Keep every line of the data below that has the string "rows" and present those lines.

---*---

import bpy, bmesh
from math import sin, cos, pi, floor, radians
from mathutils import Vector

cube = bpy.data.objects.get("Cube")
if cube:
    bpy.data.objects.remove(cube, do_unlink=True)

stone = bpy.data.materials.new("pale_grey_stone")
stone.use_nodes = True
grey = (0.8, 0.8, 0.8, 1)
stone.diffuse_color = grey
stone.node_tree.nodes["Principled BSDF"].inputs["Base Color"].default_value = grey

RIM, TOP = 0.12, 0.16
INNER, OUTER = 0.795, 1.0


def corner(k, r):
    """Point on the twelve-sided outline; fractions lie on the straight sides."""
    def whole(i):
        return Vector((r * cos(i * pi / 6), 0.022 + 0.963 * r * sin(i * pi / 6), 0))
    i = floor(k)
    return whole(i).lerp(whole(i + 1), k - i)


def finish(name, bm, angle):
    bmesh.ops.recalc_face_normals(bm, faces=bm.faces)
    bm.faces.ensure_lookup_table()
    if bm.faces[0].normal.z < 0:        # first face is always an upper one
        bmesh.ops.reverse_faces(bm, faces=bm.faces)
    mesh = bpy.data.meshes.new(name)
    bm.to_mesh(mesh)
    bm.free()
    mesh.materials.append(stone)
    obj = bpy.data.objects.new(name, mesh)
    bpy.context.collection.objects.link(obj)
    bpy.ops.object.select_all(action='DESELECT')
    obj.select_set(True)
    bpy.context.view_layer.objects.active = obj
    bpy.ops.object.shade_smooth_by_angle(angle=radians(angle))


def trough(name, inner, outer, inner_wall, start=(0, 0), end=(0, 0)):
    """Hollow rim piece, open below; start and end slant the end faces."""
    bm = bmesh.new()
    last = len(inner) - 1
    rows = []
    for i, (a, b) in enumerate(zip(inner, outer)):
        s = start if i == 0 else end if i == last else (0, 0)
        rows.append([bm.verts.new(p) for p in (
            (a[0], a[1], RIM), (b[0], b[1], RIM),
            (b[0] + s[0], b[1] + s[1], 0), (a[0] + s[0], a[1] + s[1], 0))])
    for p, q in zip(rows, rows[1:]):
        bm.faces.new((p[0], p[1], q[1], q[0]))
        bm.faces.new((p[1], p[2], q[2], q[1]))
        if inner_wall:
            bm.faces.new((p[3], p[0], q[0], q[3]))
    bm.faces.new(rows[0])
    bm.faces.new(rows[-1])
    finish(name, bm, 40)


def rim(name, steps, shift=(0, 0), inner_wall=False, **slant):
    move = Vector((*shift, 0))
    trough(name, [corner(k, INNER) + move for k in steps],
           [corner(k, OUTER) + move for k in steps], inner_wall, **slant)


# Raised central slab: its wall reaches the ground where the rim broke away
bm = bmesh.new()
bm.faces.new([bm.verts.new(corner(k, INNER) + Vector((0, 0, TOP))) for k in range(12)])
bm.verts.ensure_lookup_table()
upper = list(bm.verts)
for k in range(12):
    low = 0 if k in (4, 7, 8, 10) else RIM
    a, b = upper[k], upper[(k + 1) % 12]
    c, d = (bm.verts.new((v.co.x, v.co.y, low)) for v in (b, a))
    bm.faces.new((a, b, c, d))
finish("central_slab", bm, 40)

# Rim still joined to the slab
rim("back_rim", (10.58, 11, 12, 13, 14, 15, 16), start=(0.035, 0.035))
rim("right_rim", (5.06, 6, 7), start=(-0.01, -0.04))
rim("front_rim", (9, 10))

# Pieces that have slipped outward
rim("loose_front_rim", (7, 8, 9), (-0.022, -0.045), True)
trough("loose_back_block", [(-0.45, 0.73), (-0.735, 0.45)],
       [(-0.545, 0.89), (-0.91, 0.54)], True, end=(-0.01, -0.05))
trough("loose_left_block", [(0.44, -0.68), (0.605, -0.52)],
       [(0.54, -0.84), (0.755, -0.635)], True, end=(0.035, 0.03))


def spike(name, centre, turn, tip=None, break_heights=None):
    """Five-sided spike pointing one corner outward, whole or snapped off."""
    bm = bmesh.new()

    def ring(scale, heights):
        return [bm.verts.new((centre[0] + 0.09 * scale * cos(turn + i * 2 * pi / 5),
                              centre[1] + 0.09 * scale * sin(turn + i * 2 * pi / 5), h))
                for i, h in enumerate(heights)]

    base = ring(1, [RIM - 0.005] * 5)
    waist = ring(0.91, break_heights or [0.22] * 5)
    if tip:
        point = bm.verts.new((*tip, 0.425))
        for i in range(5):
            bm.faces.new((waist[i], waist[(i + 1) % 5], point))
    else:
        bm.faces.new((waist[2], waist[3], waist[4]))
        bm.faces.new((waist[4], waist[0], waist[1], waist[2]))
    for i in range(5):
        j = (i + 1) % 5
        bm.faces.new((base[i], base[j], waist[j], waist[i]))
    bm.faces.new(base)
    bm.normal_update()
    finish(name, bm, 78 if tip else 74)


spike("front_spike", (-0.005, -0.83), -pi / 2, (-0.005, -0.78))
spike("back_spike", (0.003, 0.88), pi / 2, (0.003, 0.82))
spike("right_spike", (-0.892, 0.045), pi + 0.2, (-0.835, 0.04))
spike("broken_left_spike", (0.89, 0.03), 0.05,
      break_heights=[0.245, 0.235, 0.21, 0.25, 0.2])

---*---

Response area —
    rows = []
        rows.append([bm.verts.new(p) for p in (
    for p, q in zip(rows, rows[1:]):
    bm.faces.new(rows[0])
    bm.faces.new(rows[-1])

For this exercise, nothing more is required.